Outthentic - quick way to develop users scenarios

Whether you are operations guy, devops or developer from time to time you deal with scripts development for various tasks - handy utilities, automation scripts, monitoring tools, so on.

Outthentic - is universal, language independent framework to encourage scripts development in easy and fun manner.

Here is short introduction into it - "Outthentic – quick way to develop users scenarios".

Forthcoming site downtime

The blogs.perl.org site will be unavailable for a few hours during the night of February 16th to 17th 2017. The site will stop responding at approximately 21:00 UTC on the 16th, and is expected to be back by 05:00 UTC on the 17th.

The reason for this downtime is that the data centre where the site hardware is hosted is being closed, so our hosting company is transporting all servers in that data centre to a new location.

We apologise for any inconvenience caused.

About blogs.perl.org

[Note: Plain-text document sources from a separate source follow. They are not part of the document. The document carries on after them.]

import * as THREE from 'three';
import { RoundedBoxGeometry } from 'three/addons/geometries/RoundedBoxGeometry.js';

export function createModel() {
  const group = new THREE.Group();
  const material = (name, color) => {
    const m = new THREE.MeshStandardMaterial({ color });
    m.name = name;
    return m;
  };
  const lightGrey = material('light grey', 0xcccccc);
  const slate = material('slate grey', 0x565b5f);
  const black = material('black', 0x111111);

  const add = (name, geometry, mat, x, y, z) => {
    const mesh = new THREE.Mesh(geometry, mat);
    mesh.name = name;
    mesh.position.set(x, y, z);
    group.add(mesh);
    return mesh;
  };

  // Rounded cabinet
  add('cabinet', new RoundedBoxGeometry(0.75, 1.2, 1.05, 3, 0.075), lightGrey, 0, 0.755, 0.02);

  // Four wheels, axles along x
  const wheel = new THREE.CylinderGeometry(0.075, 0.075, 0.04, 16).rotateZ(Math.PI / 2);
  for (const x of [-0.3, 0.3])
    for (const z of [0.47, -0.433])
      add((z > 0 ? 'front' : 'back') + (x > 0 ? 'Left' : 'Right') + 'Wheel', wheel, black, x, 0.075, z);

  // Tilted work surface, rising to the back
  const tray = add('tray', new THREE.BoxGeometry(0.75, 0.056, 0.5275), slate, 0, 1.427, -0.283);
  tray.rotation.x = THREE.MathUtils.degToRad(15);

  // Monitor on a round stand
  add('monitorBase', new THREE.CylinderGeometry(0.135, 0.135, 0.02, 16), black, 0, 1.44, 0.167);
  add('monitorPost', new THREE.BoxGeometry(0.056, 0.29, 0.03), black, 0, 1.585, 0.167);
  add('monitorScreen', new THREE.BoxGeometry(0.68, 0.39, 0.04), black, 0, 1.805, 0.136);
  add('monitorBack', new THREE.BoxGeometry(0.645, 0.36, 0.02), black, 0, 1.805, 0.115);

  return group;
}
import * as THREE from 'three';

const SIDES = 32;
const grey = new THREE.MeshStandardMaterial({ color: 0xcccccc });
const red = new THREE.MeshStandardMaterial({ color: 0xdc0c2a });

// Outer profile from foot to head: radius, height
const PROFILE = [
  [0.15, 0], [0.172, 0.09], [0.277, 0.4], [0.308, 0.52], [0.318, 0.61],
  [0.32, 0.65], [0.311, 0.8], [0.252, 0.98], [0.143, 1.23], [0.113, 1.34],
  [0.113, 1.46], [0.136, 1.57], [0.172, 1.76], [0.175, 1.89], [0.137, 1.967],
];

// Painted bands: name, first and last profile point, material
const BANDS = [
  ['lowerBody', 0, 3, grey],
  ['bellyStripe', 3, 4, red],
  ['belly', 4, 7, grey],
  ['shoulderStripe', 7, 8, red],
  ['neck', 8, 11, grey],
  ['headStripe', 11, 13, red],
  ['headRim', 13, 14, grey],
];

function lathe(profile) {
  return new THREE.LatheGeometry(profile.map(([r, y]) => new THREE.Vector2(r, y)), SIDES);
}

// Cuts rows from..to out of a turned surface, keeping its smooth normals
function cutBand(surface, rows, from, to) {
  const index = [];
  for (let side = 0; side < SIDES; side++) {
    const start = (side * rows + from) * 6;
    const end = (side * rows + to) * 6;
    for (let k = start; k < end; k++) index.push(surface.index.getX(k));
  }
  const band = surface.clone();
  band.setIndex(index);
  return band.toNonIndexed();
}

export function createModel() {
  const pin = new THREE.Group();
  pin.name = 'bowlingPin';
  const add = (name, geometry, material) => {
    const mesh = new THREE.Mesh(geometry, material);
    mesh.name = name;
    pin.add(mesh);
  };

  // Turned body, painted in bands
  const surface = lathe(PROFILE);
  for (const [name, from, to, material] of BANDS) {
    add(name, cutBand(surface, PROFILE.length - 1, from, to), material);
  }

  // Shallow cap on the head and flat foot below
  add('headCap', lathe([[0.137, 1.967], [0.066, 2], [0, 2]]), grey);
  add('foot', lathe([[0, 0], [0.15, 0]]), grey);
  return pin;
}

blogs.perl.org is a common blogging platform for the Perl community. Written in Perl and offering the modern features you’ve come to expect in blog platforms, the site is hosted by Dave Cross and Aaron Crane, with a design donated by Six Apart, Ltd.